The public healthcare of Iceland and deCODE Genetics, a bio-pharma company headed by Kári Stefánsson, together, started early contact-tracing and aggressive testing to track people infected with the virus based on their international travel history from January 31st, 28 days before the first reported case in the country. “We were following the news from China very closely,” said Icelandic Prime Minister Katrín Jakobsdóttir, in an interview with The New Yorker Magazine. They closely followed the regulations of the World Health Organization (WHO) to curb the disease. As countries around the world reported a shortage in protective gear for its front-line workers, hospital officials in Iceland set out to buy more before the crisis fell upon them. Veteran doctors and nurses were also urged to sign up.
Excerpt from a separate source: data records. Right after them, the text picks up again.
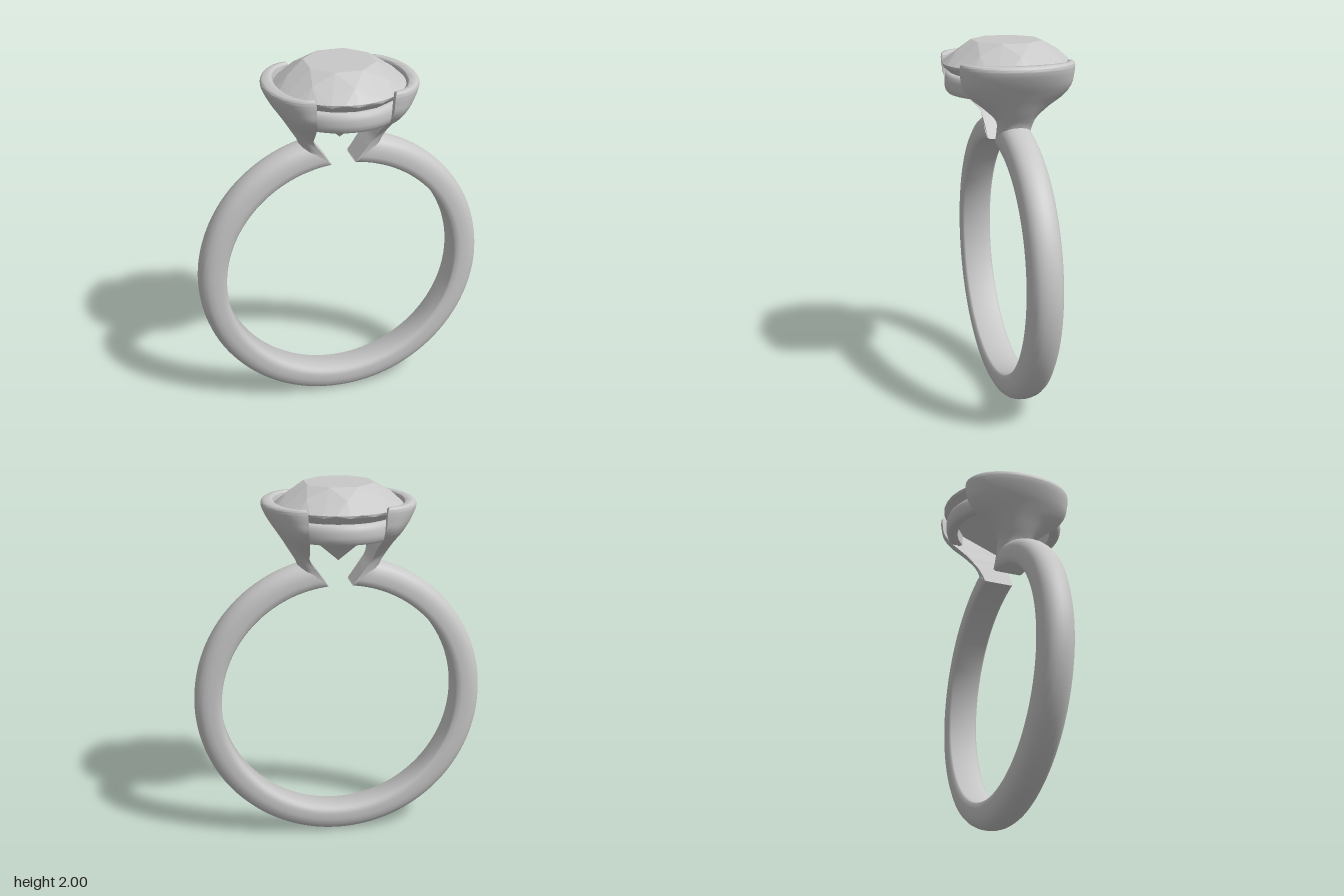
import * as THREE from 'three';
import { toCreasedNormals } from 'three/addons/utils/BufferGeometryUtils.js';
import { ConvexGeometry } from 'three/addons/geometries/ConvexGeometry.js';

// Skin a series of closed rings; each end is closed by a strip pairing point j with its mirror.
function loft(rings, crease = 0.75) {
  const m = rings[0].length, index = [];
  rings.slice(1).forEach((_, i) => {
    for (let j = 0; j < m; j++) {
      const a = i * m + j, b = i * m + (j + 1) % m;
      index.push(a, a + m, b, b, a + m, b + m);
    }
  });
  const last = (rings.length - 1) * m;
  for (let j = 0; j < m / 2 - 1; j++) {
    const o = j, p = j + 1, n = m - 1 - j, q = m - 2 - j;
    index.push(o, p, n, p, q, n);
    index.push(last + o, last + n, last + p, last + p, last + n, last + q);
  }
  const g = new THREE.BufferGeometry();
  g.setAttribute('position', new THREE.Float32BufferAttribute(rings.flat(2), 3));
  g.setIndex(index);
  return toCreasedNormals(g, crease);
}

// Open hoop, flat inside and rounded outside, with slanted ends
function bandGeometry() {
  const half = [[0.655, 0.075], [0.664, 0.086], [0.69, 0.09], [0.725, 0.089], [0.752, 0.083],
    [0.775, 0.07], [0.79, 0.05], [0.798, 0.025], [0.8, 0]];
  const section = [...half, ...half.slice(0, -1).reverse().map(([r, z]) => [r, -z])];
  const rings = [];
  for (let i = 0; i <= 120; i++) {
    rings.push(section.map(([r, z]) => {
      const start = THREE.MathUtils.mapLinear(r, 0.655, 0.8, 0.1, 0.285);
      const a = THREE.MathUtils.lerp(start, 2 * Math.PI - start, i / 120);
      return [r * Math.sin(a), 0.8 + r * Math.cos(a), z];
    }));
  }
  return loft(rings);
}

// Stem flaring from the band end into a curved wall that cups the stone
function cupGeometry() {
  // inner x, inner y, outer x, outer y, edge x, outer half width, inner half width, roundness
  const levels = [
    [0.068, 1.457, 0.225, 1.562, 0.068, 0.086, 0.082, 0.4],
    [0.12, 1.53, 0.235, 1.59, 0.12, 0.09, 0.085, 0.45],
    [0.168, 1.6, 0.268, 1.643, 0.168, 0.106, 0.098, 0.55],
    [0.185, 1.665, 0.303, 1.7, 0.177, 0.17, 0.15, 0.75],
    [0.215, 1.73, 0.336, 1.75, 0.19, 0.25, 0.22, 0.9],
    [0.27, 1.79, 0.37, 1.8, 0.2, 0.293, 0.26, 1],
    [0.325, 1.845, 0.398, 1.85, 0.202, 0.304, 0.268, 1],
    [0.342, 1.885, 0.411, 1.885, 0.204, 0.307, 0.27, 1],
    [0.345, 1.905, 0.406, 1.904, 0.208, 0.303, 0.272, 1],
    [0.352, 1.912, 0.392, 1.912, 0.215, 0.295, 0.278, 1],
  ];
  const tracks = levels[0].map((_, k) =>
    new THREE.SplineCurve(levels.map((l, i) => new THREE.Vector2(i, l[k]))));
  const rings = [], N = 28, steps = 45;
  for (let i = 0; i <= steps; i++) {
    const [xi, yi, xo, yo, ex, w, wi, p] = tracks.map((c) => c.getPoint(i / steps).y);
    const point = (j, x, width) => {
      const a = (j / N - 0.5) * Math.PI;
      const px = ex + (x - ex) * Math.pow(Math.max(0, Math.cos(a)), p);
      const t = THREE.MathUtils.clamp((px - xi) / (xo - xi), 0, 1);
      return [px, yi + (yo - yi) * t, width * Math.sin(a)];
    };
    const ring = [];
    for (let j = 0; j <= N; j++) ring.push(point(j, xo, w));
    for (let j = N; j >= 0; j--) ring.push(point(j, xi, wi));
    rings.push(ring);
  }
  return loft(rings, 0.8);
}

// Curved bar under the stone
function galleryGeometry() {
  const profile = [[0.265, 1.735], [0.3, 1.724], [0.315, 1.727], [0.326, 1.742], [0.331, 1.765], [0.331, 1.795],
    [0.326, 1.818], [0.315, 1.83], [0.3, 1.833], [0.265, 1.825], [0.265, 1.735]];
  return toCreasedNormals(
    new THREE.LatheGeometry(profile.map(([r, y]) => new THREE.Vector2(r, y)), 32, -0.8, 1.6), 0.75);
}

// Round brilliant: table, star points, girdle and pointed base
function gemGeometry() {
  const points = [new THREE.Vector3(0, 1.575, 0)];
  const ring = (n, r, y, offset) => {
    for (let i = 0; i < n; i++) {
      const a = ((i + offset) / n) * 2 * Math.PI;
      points.push(new THREE.Vector3(r * Math.sin(a), y, r * Math.cos(a)));
    }
  };
  ring(8, 0.19, 2, 0.5);
  ring(8, 0.278, 1.946, 0);
  ring(32, 0.346, 1.885, 0);
  ring(16, 0.344, 1.87, 0);
  return new ConvexGeometry(points);
}

export function createModel() {
  const silver = new THREE.MeshStandardMaterial({ color: 0xc8c8c8 });
  silver.name = 'silver grey';
  const group = new THREE.Group();
  group.name = 'ring';
  const add = (name, geometry, turn = 0) => {
    const mesh = new THREE.Mesh(geometry, silver);
    mesh.name = name;
    mesh.rotation.y = turn;
    group.add(mesh);
  };
  add('band', bandGeometry());
  add('gemstone', gemGeometry());
  const cup = cupGeometry(), gallery = galleryGeometry();
  add('leftCup', cup);
  add('rightCup', cup, Math.PI);
  add('frontGallery', gallery);
  add('backGallery', gallery, Math.PI);
  return group;
}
Iceland’s National Crisis Coordination Centre set up a tracking team to locate the carrier of the virus and possible people who have been exposed to it. The exposed individuals were then mandated to quarantine strictly for fourteen days while they waited for their test results. After the initial rampant tests of high-risk individuals, the country welcomed its general population (those without travel history or who were not in contact with anyone diagnosed with the virus) for testing and isolating if the result is positive. “It turned out that (both screens) gave us around the same percentage of infected (0.8%). We did not just screen. We took samples of the virus from every person infected. Even though the mutation rate is not particularly high, the virus had infected so many it has had an ample opportunity to mutate”, said Stefánsson.
Furthermore, the government devised a contract-tracking phone app that simplified the tracking process excessively. To tackle privacy problems, complete transparency was maintained in its working by conducting regular press conferences with their scientists addressing citizen’s queries.
The total figure of confirmed cases in Iceland due to COVID-19 is 1810, of which ten have died. The mortality rate for the same is one of the lowest in the world – one out of every 180 confirmed cases, or just 0.56 percent. In May, only six new cases were detected in the country. And no new cases in the month of June so far.
The authorities have reopened the borders for international travelers with an experimental testing facility. “Utmost care is being taken not to jeopardize the success achieved in Iceland during the COVID-19 pandemic as Iceland prepares to offer tests for travelers on the 15 June 2020,” stated Prime Minister Jakobsdóttir. The travelers could opt to show a certificate confirming a recent negative COVID-19 test, be screened for the virus, or go into quarantine as a precautionary method.
Featured Image Via Canva.